(2) If $p_1,...,p_n$ are distinct primes, then $\sqrt{p_n}\notin\mathbb Q[\sqrt{p_1},...,\sqrt{p_{n-1}}]$.

Clearly (1) and (2) are equivalent. [By this we mean that (1) holds for all $n$-tuples $(p_1,...,p_n)$ of distinct primes if and only if (2) holds for all such $n$-tuples.]

Assume that (2) is false, and let $(p_1,...,p_n)$ be a counterexample to (2) with $n$ minimum. In particular we have $$\sqrt{p_n}\in K:=\mathbb Q[\sqrt{p_1},...,\sqrt{p_{n-1}}].$$ Furthermore, the automorphisms $\tau_i$, ($i=1,...,n-1$), of $K$ are well-defined.

We easily check (3) and (4) below:

(3) For all $x$ in $K$ we have $\tau_i\,x=x$ if and only if $x$ is in the subfield generated by the $\sqrt{p_j}$ for $j\neq i$, and

(4) $\tau_i\,x=x$ for all $i$ if and only if $x$ is in $\mathbb Q$.

(5) We have $\tau_i\,\sqrt{p_n}=-\sqrt{p_n}$. (Indeed, in view of (3), the equality $\tau_i\,\sqrt{p_n}=\sqrt{p_n}$ would contradict the minimality of $n$.)

Now (5) and (4) imply that $$\sqrt{\frac{p_n}{p_1\cdots p_{n-1}}}$$ is in $\mathbb Q$, which is easily seen to be false.

I think shortest way would be to use some Galois theory. Let $G_i=Gal(\mathbb{Q}(p_i)/\mathbb{Q})$. So we need to compute order of $G=Gal(\mathbb{Q}(p_1,p_2,...,p_n)/\mathbb{Q})$. But since $\mathbb{Q}(p_i)\cap \mathbb{Q}(p_j)=\mathbb{Q}$ for all $i\neq j$, so $G$ is isomorphic to $\prod G_i \implies |G|= \prod|G_i|=2^n$ ($G$ is isomorphic to $\prod G_i$ because taking $\sigma \in G$ and sending it to $(\sigma|_{G_i})_{i\in\{1,2,...n\}}$ is an isomorphism.

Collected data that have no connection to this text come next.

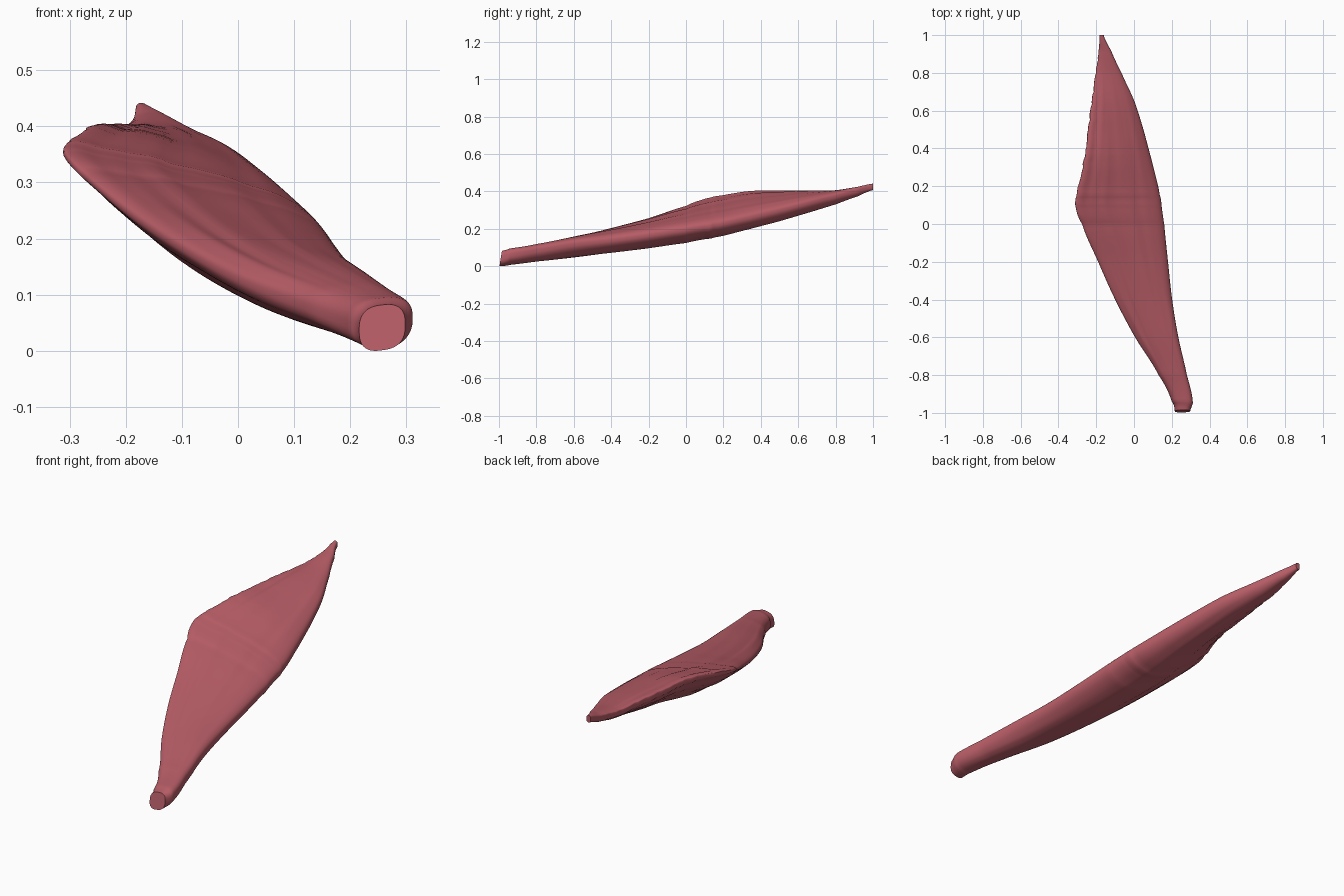
import bpy, bmesh, math, random

if "Cube" in bpy.data.objects:
    bpy.data.objects.remove(bpy.data.objects["Cube"])
random.seed(4)

# Stations along the muscle: y, left x, left z, right x, right z,
# half thickness at left edge and at right edge, extra belly depth below
STATIONS = [
    (-0.99, 0.216, 0.050, 0.298, 0.060, 0.041, 0.040, 0.000),
    (-0.94, 0.200, 0.060, 0.311, 0.074, 0.042, 0.040, 0.004),
    (-0.80, 0.130, 0.089, 0.280, 0.097, 0.036, 0.040, 0.016),
    (-0.60, 0.006, 0.138, 0.235, 0.130, 0.031, 0.042, 0.034),
    (-0.40, -0.10, 0.196, 0.202, 0.153, 0.028, 0.043, 0.046),
    (-0.20, -0.19, 0.256, 0.180, 0.180, 0.026, 0.045, 0.058),
    (0.00, -0.275, 0.326, 0.160, 0.209, 0.020, 0.046, 0.072),
    (0.09, -0.309, 0.362, 0.147, 0.225, 0.016, 0.046, 0.076),
    (0.15, -0.304, 0.377, 0.137, 0.235, 0.018, 0.046, 0.076),
    (0.34, -0.265, 0.403, 0.093, 0.274, 0.022, 0.044, 0.066),
    (0.50, -0.243, 0.404, 0.050, 0.312, 0.023, 0.040, 0.054),
    (0.65, -0.223, 0.404, 0.002, 0.350, 0.023, 0.034, 0.040),
    (0.80, -0.202, 0.402, -0.066, 0.386, 0.021, 0.028, 0.022),
    (0.92, -0.187, 0.416, -0.122, 0.417, 0.021, 0.023, 0.006),
    (1.00, -0.182, 0.438, -0.160, 0.438, 0.019, 0.016, 0.000),
]
SEG, STEPS = 80, 9


def catmull(a, b, c, d, t):
    return 0.5 * (2 * b + (c - a) * t + (2 * a - 5 * b + 4 * c - d) * t * t
                  + (3 * b - a - 3 * c + d) * t ** 3)


def rows():
    """Smoothly interpolated stations."""
    n = len(STATIONS)
    for i in range(n - 1):
        p = [STATIONS[max(0, min(n - 1, i + k))] for k in (-1, 0, 1, 2)]
        for s in range(STEPS):
            t = s / STEPS
            row = [catmull(*q, t) for q in zip(*p)]
            row[0] = p[1][0] + (p[2][0] - p[1][0]) * t
            yield row
    yield list(STATIONS[-1])


def power(v, e):
    return math.copysign(abs(v) ** e, v)


def section(y, xl, zl, xr, zr, tl, tr, belly):
    """Flattened outline: squarer torn left edge, round right edge, deep underside."""
    width = xr - xl
    torn = max(0, min(1, (y - 0.1) * 8, (0.95 - y) * 8))
    jag = torn * random.uniform(-0.003, 0.003)
    fade = max(0, min(1, (width - 0.12) * 6))
    square = max(0, min(1, (y + 0.05) * 5))
    pts = []
    for k in range(SEG):
        a = 2 * math.pi * k / SEG
        u = 0.5 + 0.5 * power(math.cos(a), 0.75)
        h = power(math.sin(a), 0.75 - (0.4 * square if u < 0.5 else 0) * (1 - abs(math.sin(a))))
        half = tl + (tr - tl) * u ** 0.8
        # grooves run along the fibres, deeper near the torn left edge
        wave = math.sin(u * 23 + y * 2.5) + 0.6 * math.sin(u * 41 - y * 3)
        groove = 0.002 * fade * wave * (1.3 - u) * abs(h)
        x = xl + width * u + jag * (1 - u) ** 3
        z = zl + (zr - zl) * u + half * h + groove
        if h < 0:
            z -= belly * math.sin(math.pi * u ** 1.25) ** 0.85
        yy = y
        if y < -0.95:
            yy += 0.16 * (z - 0.06) * (-0.95 - y) / 0.04
        pts.append((x, max(yy, -1.0), max(z, 0.0)))
    return pts


# Muscle belly: loft through all sections, with flat cut ends
bm = bmesh.new()
rings = [[bm.verts.new(p) for p in section(*r)] for r in rows()]
for a, b in zip(rings, rings[1:]):
    for k in range(SEG):
        j = (k + 1) % SEG
        bm.faces.new((a[k], a[j], b[j], b[k]))
bm.faces.new(rings[0])
bm.faces.new(rings[-1])
bmesh.ops.recalc_face_normals(bm, faces=bm.faces)
low = min(v.co.z for v in bm.verts)
for v in bm.verts:
    v.co.z -= low
mesh = bpy.data.meshes.new("muscle_belly")
bm.to_mesh(mesh)
bm.free()

# Single flesh colour
flesh = bpy.data.materials.new("muscle red")
flesh.diffuse_color = (0.48, 0.11, 0.135, 1)
flesh.use_nodes = True
flesh.node_tree.nodes["Principled BSDF"].inputs["Base Color"].default_value = flesh.diffuse_color
mesh.materials.append(flesh)

belly = bpy.data.objects.new("muscle_belly", mesh)
bpy.context.collection.objects.link(belly)
bpy.context.view_layer.objects.active = belly
belly.select_set(True)
bpy.ops.object.shade_smooth_by_angle(angle=math.radians(40))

• "... ,so $G$ is .... " No, that's not a correct argument, – orangeskid Dec 10 '15 at 13:06